Cites: Br Med J (Clin Res Ed). 1986 Mar 15;292(6522):746-503082422
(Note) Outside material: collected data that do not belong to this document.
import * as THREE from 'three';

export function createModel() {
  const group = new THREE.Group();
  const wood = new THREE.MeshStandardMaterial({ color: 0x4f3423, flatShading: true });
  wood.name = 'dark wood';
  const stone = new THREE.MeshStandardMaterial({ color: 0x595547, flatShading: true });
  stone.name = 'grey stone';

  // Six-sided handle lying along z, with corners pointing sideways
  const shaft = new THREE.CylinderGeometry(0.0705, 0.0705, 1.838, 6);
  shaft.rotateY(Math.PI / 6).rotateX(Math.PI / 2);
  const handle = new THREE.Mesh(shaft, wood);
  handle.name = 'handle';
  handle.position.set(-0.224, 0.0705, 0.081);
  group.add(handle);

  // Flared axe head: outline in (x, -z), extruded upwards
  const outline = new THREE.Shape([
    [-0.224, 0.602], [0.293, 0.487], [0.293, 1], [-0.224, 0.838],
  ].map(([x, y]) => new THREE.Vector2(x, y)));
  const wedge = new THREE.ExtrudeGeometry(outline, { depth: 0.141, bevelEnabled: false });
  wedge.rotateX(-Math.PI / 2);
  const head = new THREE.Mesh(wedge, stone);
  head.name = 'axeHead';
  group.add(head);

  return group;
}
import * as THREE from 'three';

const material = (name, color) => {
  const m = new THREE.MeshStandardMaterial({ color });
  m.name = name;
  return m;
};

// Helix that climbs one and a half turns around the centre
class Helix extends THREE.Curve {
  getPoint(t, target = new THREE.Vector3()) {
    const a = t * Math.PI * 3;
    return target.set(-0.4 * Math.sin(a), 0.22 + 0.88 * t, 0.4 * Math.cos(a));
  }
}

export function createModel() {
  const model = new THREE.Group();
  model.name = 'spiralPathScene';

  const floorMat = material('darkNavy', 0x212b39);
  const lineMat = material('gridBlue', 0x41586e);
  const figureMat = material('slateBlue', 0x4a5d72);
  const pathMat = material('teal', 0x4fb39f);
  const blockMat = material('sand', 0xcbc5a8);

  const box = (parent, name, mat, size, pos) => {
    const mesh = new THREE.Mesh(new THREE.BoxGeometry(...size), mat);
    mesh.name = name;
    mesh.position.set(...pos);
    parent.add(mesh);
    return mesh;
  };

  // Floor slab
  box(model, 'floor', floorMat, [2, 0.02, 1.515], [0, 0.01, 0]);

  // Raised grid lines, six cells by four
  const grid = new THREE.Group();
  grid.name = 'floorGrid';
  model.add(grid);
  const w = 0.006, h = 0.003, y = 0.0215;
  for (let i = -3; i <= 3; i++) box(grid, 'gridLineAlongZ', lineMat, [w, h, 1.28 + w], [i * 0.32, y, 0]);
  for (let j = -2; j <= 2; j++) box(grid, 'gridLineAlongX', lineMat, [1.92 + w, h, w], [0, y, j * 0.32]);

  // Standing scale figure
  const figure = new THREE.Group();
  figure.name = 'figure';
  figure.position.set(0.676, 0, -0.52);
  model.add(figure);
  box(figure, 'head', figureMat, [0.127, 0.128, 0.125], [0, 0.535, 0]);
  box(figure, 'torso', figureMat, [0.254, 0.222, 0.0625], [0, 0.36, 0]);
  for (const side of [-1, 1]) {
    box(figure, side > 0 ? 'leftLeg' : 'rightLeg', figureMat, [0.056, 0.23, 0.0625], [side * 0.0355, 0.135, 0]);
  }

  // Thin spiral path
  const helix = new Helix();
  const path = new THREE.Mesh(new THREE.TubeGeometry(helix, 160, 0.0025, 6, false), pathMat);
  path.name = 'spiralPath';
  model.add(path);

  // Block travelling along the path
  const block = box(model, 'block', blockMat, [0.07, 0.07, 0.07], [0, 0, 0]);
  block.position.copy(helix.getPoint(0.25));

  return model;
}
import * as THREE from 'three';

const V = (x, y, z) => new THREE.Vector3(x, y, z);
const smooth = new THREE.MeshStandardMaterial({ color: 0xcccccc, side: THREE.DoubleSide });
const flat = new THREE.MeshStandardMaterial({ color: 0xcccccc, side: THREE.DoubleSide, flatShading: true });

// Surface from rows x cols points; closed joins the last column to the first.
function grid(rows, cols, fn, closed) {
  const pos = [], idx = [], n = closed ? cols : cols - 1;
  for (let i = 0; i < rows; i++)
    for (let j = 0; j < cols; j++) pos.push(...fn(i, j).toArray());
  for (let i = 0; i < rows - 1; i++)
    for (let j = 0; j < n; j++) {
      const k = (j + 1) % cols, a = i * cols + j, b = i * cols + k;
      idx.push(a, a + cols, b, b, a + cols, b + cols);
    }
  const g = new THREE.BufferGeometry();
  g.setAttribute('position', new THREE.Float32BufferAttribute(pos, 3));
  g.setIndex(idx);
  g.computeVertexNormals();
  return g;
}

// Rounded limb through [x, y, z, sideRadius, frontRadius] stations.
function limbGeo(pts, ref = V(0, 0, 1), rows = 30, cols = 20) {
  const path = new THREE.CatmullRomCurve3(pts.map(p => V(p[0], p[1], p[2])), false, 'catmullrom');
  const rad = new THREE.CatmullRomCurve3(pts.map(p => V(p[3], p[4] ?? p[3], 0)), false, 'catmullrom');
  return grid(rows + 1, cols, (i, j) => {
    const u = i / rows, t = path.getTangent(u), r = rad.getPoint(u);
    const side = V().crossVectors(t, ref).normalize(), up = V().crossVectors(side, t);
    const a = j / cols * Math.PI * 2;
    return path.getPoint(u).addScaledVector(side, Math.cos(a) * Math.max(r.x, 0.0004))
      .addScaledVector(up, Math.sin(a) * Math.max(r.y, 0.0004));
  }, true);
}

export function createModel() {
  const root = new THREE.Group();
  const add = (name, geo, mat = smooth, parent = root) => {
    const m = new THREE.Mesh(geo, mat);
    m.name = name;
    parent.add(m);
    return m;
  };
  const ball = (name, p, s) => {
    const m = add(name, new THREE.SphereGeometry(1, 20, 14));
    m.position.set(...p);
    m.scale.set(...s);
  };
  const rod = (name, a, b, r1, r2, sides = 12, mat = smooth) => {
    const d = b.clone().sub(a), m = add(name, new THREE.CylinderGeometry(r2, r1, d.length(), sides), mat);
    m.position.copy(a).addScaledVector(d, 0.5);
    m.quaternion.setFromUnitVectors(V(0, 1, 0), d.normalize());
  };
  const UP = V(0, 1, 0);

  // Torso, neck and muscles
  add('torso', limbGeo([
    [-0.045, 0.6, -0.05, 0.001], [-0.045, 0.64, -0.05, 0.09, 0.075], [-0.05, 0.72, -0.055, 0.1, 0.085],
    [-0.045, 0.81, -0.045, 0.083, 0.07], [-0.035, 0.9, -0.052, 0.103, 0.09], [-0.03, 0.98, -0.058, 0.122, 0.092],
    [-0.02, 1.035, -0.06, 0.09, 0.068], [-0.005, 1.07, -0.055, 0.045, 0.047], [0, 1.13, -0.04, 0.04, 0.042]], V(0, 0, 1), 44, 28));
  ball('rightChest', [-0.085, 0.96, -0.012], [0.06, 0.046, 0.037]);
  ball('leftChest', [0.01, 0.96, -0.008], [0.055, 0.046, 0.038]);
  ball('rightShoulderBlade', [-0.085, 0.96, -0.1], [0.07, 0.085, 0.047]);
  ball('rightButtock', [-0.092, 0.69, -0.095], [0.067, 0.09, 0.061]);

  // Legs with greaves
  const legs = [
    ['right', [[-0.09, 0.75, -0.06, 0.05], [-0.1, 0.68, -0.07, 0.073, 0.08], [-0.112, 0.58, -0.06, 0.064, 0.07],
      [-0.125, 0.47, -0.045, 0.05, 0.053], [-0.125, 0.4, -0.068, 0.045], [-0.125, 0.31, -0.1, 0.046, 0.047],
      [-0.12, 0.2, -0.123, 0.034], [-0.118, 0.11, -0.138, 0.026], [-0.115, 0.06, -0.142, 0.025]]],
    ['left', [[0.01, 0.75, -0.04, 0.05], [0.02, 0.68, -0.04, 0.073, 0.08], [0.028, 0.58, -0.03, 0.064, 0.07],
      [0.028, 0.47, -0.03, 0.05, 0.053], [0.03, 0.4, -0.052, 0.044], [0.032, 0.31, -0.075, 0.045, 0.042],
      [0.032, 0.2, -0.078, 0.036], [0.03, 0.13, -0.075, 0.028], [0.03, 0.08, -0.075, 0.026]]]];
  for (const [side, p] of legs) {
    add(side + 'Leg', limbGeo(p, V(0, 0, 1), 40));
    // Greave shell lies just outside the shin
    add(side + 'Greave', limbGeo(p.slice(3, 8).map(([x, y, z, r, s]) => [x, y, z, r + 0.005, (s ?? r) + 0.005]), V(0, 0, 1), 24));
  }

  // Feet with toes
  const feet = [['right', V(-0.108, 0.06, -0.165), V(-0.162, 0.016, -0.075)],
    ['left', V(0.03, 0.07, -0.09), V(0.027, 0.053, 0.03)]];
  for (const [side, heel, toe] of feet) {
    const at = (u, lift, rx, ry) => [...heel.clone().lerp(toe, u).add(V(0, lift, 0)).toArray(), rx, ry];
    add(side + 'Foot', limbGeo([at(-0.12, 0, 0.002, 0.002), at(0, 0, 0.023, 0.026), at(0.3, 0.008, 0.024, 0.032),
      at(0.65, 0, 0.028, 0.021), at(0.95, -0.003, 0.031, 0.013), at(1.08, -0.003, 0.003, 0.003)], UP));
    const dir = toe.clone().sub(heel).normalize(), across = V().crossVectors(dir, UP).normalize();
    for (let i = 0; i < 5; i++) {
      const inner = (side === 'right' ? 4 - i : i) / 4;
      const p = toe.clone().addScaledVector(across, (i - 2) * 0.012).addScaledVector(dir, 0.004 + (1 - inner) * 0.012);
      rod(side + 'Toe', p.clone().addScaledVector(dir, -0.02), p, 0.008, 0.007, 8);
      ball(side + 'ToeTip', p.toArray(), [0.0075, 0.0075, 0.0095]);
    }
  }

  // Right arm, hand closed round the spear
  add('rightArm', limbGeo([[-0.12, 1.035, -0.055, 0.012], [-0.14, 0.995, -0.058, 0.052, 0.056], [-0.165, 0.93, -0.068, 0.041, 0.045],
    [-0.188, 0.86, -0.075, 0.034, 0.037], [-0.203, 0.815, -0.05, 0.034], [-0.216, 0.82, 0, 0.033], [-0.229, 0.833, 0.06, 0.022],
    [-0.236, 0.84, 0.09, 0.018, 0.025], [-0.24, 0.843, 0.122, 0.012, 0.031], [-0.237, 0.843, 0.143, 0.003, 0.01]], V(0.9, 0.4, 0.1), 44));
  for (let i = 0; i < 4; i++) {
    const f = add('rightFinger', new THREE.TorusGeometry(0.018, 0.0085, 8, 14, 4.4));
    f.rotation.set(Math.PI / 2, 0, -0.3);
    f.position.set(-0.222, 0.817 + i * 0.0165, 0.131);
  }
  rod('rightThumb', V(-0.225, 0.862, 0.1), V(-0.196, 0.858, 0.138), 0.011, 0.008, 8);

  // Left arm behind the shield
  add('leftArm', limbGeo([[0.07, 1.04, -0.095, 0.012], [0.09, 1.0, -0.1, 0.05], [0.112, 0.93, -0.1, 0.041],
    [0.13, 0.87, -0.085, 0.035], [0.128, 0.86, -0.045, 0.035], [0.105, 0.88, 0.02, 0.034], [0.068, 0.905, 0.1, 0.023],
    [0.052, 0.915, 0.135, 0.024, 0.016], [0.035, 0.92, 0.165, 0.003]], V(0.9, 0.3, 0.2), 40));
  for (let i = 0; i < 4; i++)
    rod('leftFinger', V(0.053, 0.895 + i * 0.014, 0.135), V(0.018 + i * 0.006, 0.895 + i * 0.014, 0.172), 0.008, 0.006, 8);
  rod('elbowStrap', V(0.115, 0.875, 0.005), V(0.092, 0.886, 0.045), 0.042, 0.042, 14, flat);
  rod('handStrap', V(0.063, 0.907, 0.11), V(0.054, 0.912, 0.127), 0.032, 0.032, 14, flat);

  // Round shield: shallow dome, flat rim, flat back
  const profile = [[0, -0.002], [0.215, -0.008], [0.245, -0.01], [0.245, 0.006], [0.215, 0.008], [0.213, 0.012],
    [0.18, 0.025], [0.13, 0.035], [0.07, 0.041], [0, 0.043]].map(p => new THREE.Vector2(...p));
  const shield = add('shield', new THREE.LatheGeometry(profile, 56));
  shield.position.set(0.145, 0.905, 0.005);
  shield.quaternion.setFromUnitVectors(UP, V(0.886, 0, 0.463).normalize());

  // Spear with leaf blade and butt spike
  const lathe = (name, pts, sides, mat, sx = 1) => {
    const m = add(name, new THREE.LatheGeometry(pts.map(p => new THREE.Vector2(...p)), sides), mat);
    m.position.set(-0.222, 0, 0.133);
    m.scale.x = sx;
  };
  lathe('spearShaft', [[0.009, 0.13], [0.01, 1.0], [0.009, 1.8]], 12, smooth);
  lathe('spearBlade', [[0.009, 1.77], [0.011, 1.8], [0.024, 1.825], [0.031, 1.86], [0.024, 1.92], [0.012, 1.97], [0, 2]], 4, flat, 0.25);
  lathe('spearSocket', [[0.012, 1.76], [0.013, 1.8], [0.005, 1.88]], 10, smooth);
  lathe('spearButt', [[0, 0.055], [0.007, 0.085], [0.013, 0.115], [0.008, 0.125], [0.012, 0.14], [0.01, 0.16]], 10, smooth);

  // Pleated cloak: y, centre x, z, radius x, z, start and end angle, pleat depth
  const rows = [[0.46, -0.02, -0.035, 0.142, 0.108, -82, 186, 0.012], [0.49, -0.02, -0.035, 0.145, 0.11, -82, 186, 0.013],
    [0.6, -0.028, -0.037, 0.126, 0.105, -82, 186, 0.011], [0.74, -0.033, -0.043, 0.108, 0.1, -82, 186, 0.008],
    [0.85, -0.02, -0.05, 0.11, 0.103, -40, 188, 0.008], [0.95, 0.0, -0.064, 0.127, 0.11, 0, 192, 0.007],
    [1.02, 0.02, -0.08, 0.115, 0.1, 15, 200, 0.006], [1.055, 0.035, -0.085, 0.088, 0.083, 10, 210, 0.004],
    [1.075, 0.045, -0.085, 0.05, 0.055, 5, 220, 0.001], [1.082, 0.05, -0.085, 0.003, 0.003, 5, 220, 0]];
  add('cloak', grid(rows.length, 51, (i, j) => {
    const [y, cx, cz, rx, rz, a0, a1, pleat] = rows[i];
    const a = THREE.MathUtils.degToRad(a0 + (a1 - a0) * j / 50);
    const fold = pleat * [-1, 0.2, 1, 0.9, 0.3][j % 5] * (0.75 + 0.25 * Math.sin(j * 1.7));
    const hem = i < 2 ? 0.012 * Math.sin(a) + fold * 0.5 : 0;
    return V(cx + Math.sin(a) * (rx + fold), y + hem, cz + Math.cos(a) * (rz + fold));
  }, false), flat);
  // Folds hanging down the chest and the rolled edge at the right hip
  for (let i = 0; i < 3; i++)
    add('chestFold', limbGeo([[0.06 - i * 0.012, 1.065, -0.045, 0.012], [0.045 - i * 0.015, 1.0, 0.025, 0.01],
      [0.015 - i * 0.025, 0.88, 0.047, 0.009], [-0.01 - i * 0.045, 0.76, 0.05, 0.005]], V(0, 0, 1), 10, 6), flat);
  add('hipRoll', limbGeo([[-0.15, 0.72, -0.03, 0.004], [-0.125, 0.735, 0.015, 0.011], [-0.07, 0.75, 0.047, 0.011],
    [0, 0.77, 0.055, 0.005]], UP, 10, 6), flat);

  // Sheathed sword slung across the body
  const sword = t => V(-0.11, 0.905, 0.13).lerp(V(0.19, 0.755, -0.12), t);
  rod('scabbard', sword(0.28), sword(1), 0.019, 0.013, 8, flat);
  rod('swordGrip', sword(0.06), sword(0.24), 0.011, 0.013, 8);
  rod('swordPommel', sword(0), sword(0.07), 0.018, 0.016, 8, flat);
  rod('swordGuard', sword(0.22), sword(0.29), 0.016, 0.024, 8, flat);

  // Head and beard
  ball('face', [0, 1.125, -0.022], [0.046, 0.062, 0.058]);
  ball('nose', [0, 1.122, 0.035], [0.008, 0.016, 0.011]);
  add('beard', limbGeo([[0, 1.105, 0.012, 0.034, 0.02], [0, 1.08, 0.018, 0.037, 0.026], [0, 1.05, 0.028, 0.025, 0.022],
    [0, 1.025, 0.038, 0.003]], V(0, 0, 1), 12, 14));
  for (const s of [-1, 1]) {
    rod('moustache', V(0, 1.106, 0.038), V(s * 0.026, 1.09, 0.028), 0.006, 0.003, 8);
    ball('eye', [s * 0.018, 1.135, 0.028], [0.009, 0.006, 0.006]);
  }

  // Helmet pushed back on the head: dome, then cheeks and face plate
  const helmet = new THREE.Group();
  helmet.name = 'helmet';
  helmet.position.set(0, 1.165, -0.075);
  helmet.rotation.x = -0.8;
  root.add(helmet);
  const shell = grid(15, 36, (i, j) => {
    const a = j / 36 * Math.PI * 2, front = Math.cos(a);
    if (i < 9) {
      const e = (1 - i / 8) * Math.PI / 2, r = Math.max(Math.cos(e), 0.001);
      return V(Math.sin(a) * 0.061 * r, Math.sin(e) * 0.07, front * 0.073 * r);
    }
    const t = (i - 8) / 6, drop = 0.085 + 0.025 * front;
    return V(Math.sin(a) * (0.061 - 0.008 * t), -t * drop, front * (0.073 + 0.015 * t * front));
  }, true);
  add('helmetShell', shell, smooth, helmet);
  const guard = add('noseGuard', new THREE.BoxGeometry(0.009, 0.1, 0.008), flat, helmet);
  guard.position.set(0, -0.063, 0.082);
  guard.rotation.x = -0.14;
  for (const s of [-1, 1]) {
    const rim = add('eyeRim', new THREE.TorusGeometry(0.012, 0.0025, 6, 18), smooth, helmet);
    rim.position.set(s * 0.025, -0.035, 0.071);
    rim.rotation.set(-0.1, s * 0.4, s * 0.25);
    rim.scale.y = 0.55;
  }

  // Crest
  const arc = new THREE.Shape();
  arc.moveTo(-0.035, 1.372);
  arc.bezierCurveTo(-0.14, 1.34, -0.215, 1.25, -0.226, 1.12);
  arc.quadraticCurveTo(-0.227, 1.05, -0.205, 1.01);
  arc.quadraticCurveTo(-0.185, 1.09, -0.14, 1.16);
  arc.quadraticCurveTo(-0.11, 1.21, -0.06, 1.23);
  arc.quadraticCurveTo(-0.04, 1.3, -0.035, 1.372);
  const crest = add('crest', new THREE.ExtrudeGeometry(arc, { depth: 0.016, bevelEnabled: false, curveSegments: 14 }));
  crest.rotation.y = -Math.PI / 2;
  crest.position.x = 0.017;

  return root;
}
The peregrine falcon (Falco peregrinus) and the gyrfalcon (Falco rusticolus) are top avian predators of Arctic ecosystems. Although existing monitoring efforts are well established for both species, collaboration of activities among Arctic scientists actively involved in research of large falcons in the Nearctic and Palearctic has been poorly coordinated. Here we provide the first overview of Arctic falcon monitoring sites, present trends for long-term occupancy and productivity, and summarize information describing abundance, distribution, phenology, and health of the two species. We summarize data for 24 falcon monitoring sites across the Arctic, and identify gaps in coverage for eastern Russia, the Arctic Archipelago of Canada, and East Greenland. Our results indicate that peregrine falcon and gyrfalcon populations are generally stable, and assuming that these patterns hold beyond the temporal and spatial extents of the monitoring sites, it is reasonable to suggest that breeding populations at broader scales are similarly stable. We have highlighted several challenges that preclude direct comparisons of Focal Ecosystem Components (FEC) attributes among monitoring sites, and we acknowledge that methodological problems cannot be corrected retrospectively, but could be accounted for in future monitoring. Despite these drawbacks, ample opportunity exists to establish a coordinated monitoring program for Arctic-nesting raptor species that supports CBMP goals.